___ SUPPLIED INFORMATION
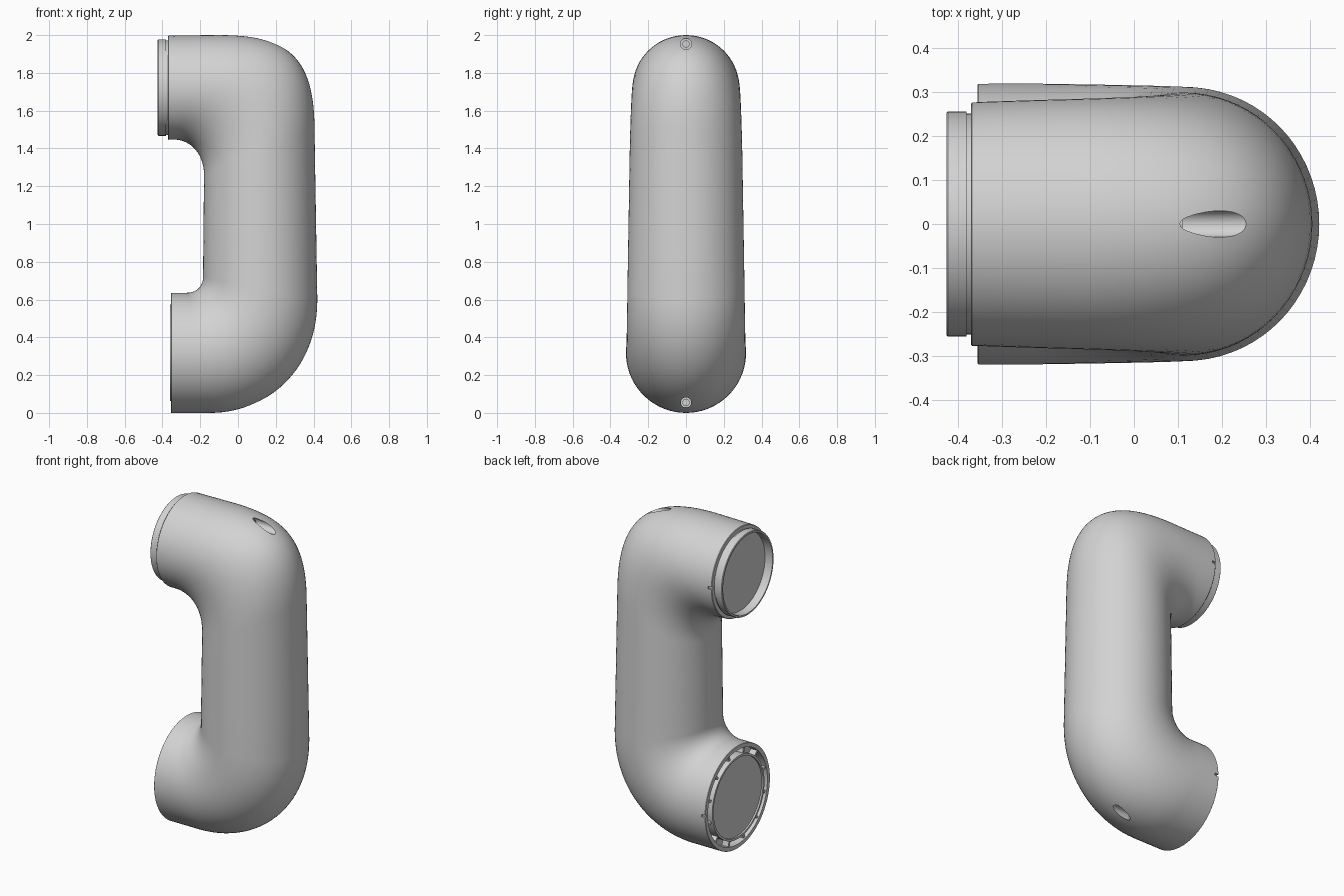
import bpy, bmesh, math
from mathutils import Vector, Matrix

if "Cube" in bpy.data.objects:
    bpy.data.objects.remove(bpy.data.objects["Cube"])

SEGMENTS = 72
TOP_Z, LOW_Z = 1.722, 0.318   # axis heights of the two sockets

grey = bpy.data.materials.new("light grey metal")
grey.use_nodes = True
grey.diffuse_color = (0.65, 0.65, 0.65, 1)
grey.node_tree.nodes["Principled BSDF"].inputs["Base Color"].default_value = grey.diffuse_color


def finish(bm, name):
    # consistent winding, then outward by signed volume
    bmesh.ops.recalc_face_normals(bm, faces=bm.faces)
    if bm.calc_volume(signed=True) < 0:
        bmesh.ops.reverse_faces(bm, faces=bm.faces)
    mesh = bpy.data.meshes.new(name)
    bm.to_mesh(mesh)
    bm.free()
    mesh.materials.append(grey)
    obj = bpy.data.objects.new(name, mesh)
    bpy.context.collection.objects.link(obj)
    return obj


def smooth(obj):
    bpy.ops.object.select_all(action='DESELECT')
    obj.select_set(True)
    bpy.context.view_layer.objects.active = obj
    bpy.ops.object.shade_smooth_by_angle(angle=math.radians(30))


def bezier(points, t):
    a, b, c, d = (Vector(p) for p in points)
    s = 1 - t
    return a * s**3 + b * 3 * s * s * t + c * 3 * s * t * t + d * t**3


def disc_ring(x, r, z, side):
    # side is +1 where the outer edge of the arm is on top, -1 where it is below
    return Vector((x, z + side * r)), Vector((x, z - side * r)), r


def bend(outer, inner, w0, w1, steps=28):
    return [(bezier(outer, i / steps), bezier(inner, i / steps),
             w0 + (w1 - w0) * i / steps) for i in range(steps + 1)]


def cylinder(name, x0, x1, r, z, sides=32):
    bm = bmesh.new()
    bmesh.ops.create_cone(bm, cap_ends=True, segments=sides, radius1=r, radius2=r, depth=x1 - x0,
                          matrix=Matrix.Translation(((x0 + x1) / 2, 0, z)) @ Matrix.Rotation(math.pi / 2, 4, 'Y'))
    return finish(bm, name)


def box(name, centre, size, turn=Matrix()):
    bm = bmesh.new()
    bmesh.ops.create_cube(bm, size=1, matrix=turn @ Matrix.Translation(centre)
                          @ Matrix.Diagonal((*size, 1)))
    return finish(bm, name)


# Rings as (outer point, inner point, half width), from upper socket to lower socket
upper_end = [(-0.375, 0.225), (-0.375, 0.24), (-0.42, 0.24), (-0.425, 0.243), (-0.425, 0.252),
             (-0.422, 0.255), (-0.38, 0.255), (-0.38, 0.25), (-0.37, 0.25), (-0.37, 0.273), (-0.367, 0.276)]
lower_end = [(-0.353, 0.318), (-0.355, 0.316), (-0.355, 0.292), (-0.305, 0.292), (-0.305, 0.256),
             (-0.36, 0.256), (-0.36, 0.243), (-0.35, 0.243)]
rings = [disc_ring(x, r, TOP_Z, 1) for x, r in upper_end]
rings += bend([(-0.1, 2.0), (0.25, 2.0), (0.405, 1.9), (0.405, 1.5)],
              [(-0.34, 1.447), (-0.25, 1.447), (-0.18, 1.37), (-0.18, 1.26)], 0.281, 0.298)
for t in (0.33, 0.67):
    rings.append((Vector((0.405 + 0.015 * t, 1.5 - 0.9 * t)),
                  Vector((-0.18 - 0.005 * t, 1.26 - 0.54 * t)), 0.298 + 0.012 * t))
rings += bend([(0.42, 0.6), (0.42, 0.22), (0.15, 0.0), (-0.15, 0.0)],
              [(-0.185, 0.72), (-0.185, 0.67), (-0.22, 0.636), (-0.27, 0.636)], 0.31, 0.318)
rings += [disc_ring(x, r, LOW_Z, -1) for x, r in lower_end]

# Arm body: one closed loft through all rings
bm = bmesh.new()
loops = []
for outer, inner, width in rings:
    mid, half = (outer + inner) / 2, (outer - inner) / 2
    loop = []
    for k in range(SEGMENTS):
        a = math.tau * k / SEGMENTS
        p = mid + half * math.cos(a)
        loop.append(bm.verts.new((p.x, width * math.sin(a), p.y)))
    loops.append(loop)
for a, b in zip(loops, loops[1:]):
    for k in range(SEGMENTS):
        n = (k + 1) % SEGMENTS
        bm.faces.new((a[k], a[n], b[n], b[k]))
bm.faces.new(loops[0])
bm.faces.new(loops[-1])
body = finish(bm, "arm_body")

# Screw bores at the outer corners and small alignment notches in the sockets
cutters = [cylinder("upper_bore", 0.09, 0.6, 0.03, 1.953),
           cylinder("lower_bore", 0.0, 0.6, 0.027, 0.055),
           box("upper_notch", (-0.365, 0.28, TOP_Z), (0.04, 0.03, 0.016)),
           box("lower_notch", (-0.35, 0.32, LOW_Z), (0.04, 0.03, 0.016))]
bpy.context.view_layer.objects.active = body
for cutter in cutters:
    mod = body.modifiers.new(cutter.name, 'BOOLEAN')
    mod.operation, mod.solver, mod.object = 'DIFFERENCE', 'EXACT', cutter
    bpy.ops.object.modifier_apply(modifier=mod.name)
    bpy.data.objects.remove(cutter)
smooth(body)

# Screw heads seated in the bores
for name, x, z in (("upper_screw", 0.085, 1.953), ("lower_screw", -0.005, 0.055)):
    smooth(cylinder(name, x, x + 0.025, 0.019, z))

# Locking lugs around the lower socket groove
for i in range(12):
    turn = Matrix.Translation((0, 0, LOW_Z)) @ Matrix.Rotation(math.tau * (i + 0.5) / 12, 4, 'X')
    box(f"socket_lug_{i + 1}", (-0.325, 0, 0.275), (0.044, 0.014, 0.038), turn)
______
◆ WORK TO COMPLETE ◆
Pictures excluded, copy the lines exactly from where the material starts to the line with "# consistent winding, then", inclusive.

◆ RESULT ◆
import bpy, bmesh, math
from mathutils import Vector, Matrix

if "Cube" in bpy.data.objects:
    bpy.data.objects.remove(bpy.data.objects["Cube"])

SEGMENTS = 72
TOP_Z, LOW_Z = 1.722, 0.318   # axis heights of the two sockets

grey = bpy.data.materials.new("light grey metal")
grey.use_nodes = True
grey.diffuse_color = (0.65, 0.65, 0.65, 1)
grey.node_tree.nodes["Principled BSDF"].inputs["Base Color"].default_value = grey.diffuse_color


def finish(bm, name):
    # consistent winding, then outward by signed volume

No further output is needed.